The 24th annual Indo-Pacific Chiefs of Defense (CHODs) Conference, held in Sydney this year, has concluded.
The conference was co-hosted by the Australian Defence Force and US Indo-Pacific Command, represented by Chief of the Defence Force, General Angus Campbell, and Commander US Indo-Pacific Command, Admiral John C. Aquilino.
Bringing together senior military leaders from twenty-seven countries, the conference promoted rules-based order in the Indo-Pacific. Discussions centered on the security implications of climate change, advanced technologies, and the conflicts in Ukraine and Indo-Pacific.
Chief of Staff, Joint Staff of the Japan Self-Defense Forces, General Kōji Yamazaki, proposed the theme, saying he recognised the strategic realignment in the Indo-Pacific region.

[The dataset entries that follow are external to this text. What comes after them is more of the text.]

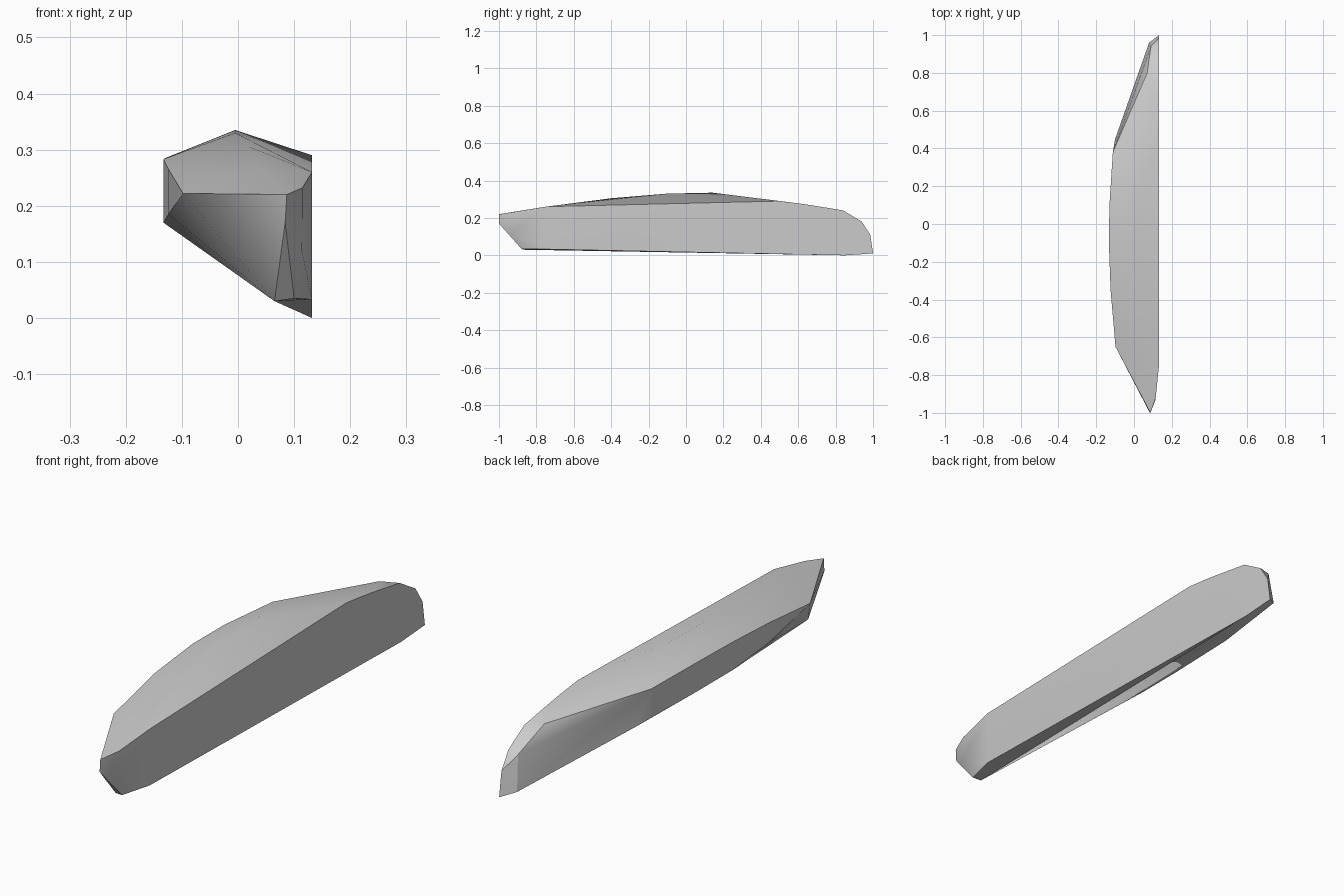
import bpy
import bmesh
import math

cube = bpy.data.objects.get("Cube")
if cube:
    bpy.data.objects.remove(cube, do_unlink=True)

# Plain grey
grey = bpy.data.materials.new("grey")
grey.use_nodes = True
colour = (0.6, 0.6, 0.6, 1)
grey.diffuse_color = colour
grey.node_tree.nodes["Principled BSDF"].inputs["Base Color"].default_value = colour

# Flat wall outline (y, z) on the plane x = WALL
WALL = 0.132
wall = [(-0.75, 0.26), (0.5, 0.29), (0.6, 0.278), (0.67, 0.268), (0.84, 0.24),
        (0.94, 0.18), (0.985, 0.11), (1.0, 0.01), (0.85, 0.0), (-0.75, 0.033)]

# Crest running along the top
crest = [(0.04, -0.72, 0.262), (0.02, -0.4, 0.305),
         (-0.005, -0.1, 0.33), (-0.005, 0.14, 0.335)]

# Upper and lower edges of the bulging side
side_upper = [(-0.098, -0.65, 0.222), (-0.124, -0.35, 0.265),
              (-0.133, -0.1, 0.283), (-0.130, 0.1, 0.285), (-0.112, 0.38, 0.275)]
side_lower = [(-0.124, -0.35, 0.185), (-0.133, -0.1, 0.17),
              (-0.130, 0.1, 0.168), (-0.115, 0.3, 0.16), (-0.10, 0.45, 0.15)]

# Pointed front end with its chamfers
front_tip = [(0.087, -1.0, 0.22), (0.084, -1.0, 0.17), (0.115, -0.92, 0.232),
             (0.114, -0.93, 0.12), (0.10, -0.88, 0.035), (0.065, -0.87, 0.03)]

# Narrow back end
back_tip = [(0.07, 0.8, 0.246), (0.09, 0.94, 0.17), (0.08, 0.96, 0.03)]

# Stretch a tight skin over the outlines
bm = bmesh.new()
for p in [(WALL, y, z) for y, z in wall] + crest + side_upper + side_lower + front_tip + back_tip:
    bm.verts.new(p)
hull = bmesh.ops.convex_hull(bm, input=bm.verts[:])
loose = [v for v in bm.verts if not v.link_faces]
bmesh.ops.delete(bm, geom=loose, context='VERTS')

# Merge the coplanar triangles of the flat faces
bmesh.ops.dissolve_limit(bm, angle_limit=math.radians(1), verts=bm.verts[:], edges=bm.edges[:])
bmesh.ops.recalc_face_normals(bm, faces=bm.faces[:])

mesh = bpy.data.meshes.new("faceted_body")
bm.to_mesh(mesh)
bm.free()
mesh.materials.append(grey)
body = bpy.data.objects.new("faceted_body", mesh)
bpy.context.collection.objects.link(body)

# Smooth the gentle curves and keep the creases sharp
bpy.ops.object.select_all(action='DESELECT')
body.select_set(True)
bpy.context.view_layer.objects.active = body
bpy.ops.object.shade_smooth_by_angle(angle=math.radians(30))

“The challenges we face are bigger than any one country,” General Yamazaki said.
“Only by working together, can we realise our shared vision for a secure, prosperous and inclusive Indo-Pacific of independent, sovereign and resilient states.”
“I am encouraged by the focus this year on climate change - an issue that threatens the livelihoods, security, and wellbeing of the peoples of the Pacific,” said Brigadier General Lord Fielakepa, Chief of Defence Staff of His Majesty’s Armed Forces in Tonga.
“We are committed to working with our partners and the Pacific family to address impacts of climate change and to ensure we come to each other’s assistance in times of need.”
Lieutenant-General Melvyn Ong, Chief of Defence Force, Singapore Armed Forces, said the Defense Chiefs discussed and exchanged views on a wide range of security issues including climate security challenges, advanced technologies, and their impact on security cooperation and regional stability.
“We have also reaffirmed our strong friendship and commitment towards addressing these contemporary security challenges together,” he said.
During the conference, the Chiefs of Defense agreed to increase the complexity and frequency of mini-lateral training exercises, increase information sharing, and increase diversity in their ranks.
Admiral Aquilino said the conference continued to foster the strong military-to-military relationships that enable the United States and its allies and partners to cooperate effectively in the Indo-Pacific.
“Regional collaboration and open dialogue are essential to navigating common challenges in our strategic environment,” he said.
“It’s more important than ever for these meetings to pursue collective solutions to the real and evolving security environment we all face.”
General Angus Campbell reflected on the meetings with his counterparts discussing common challenges, shared goals, and pathways to greater cooperation.
“Australia is committed to regional security, preserving peace through maintaining an open, inclusive, and resilient Indo-Pacific,” he said.
“As military chiefs, we all have a role in achieving that outcome.”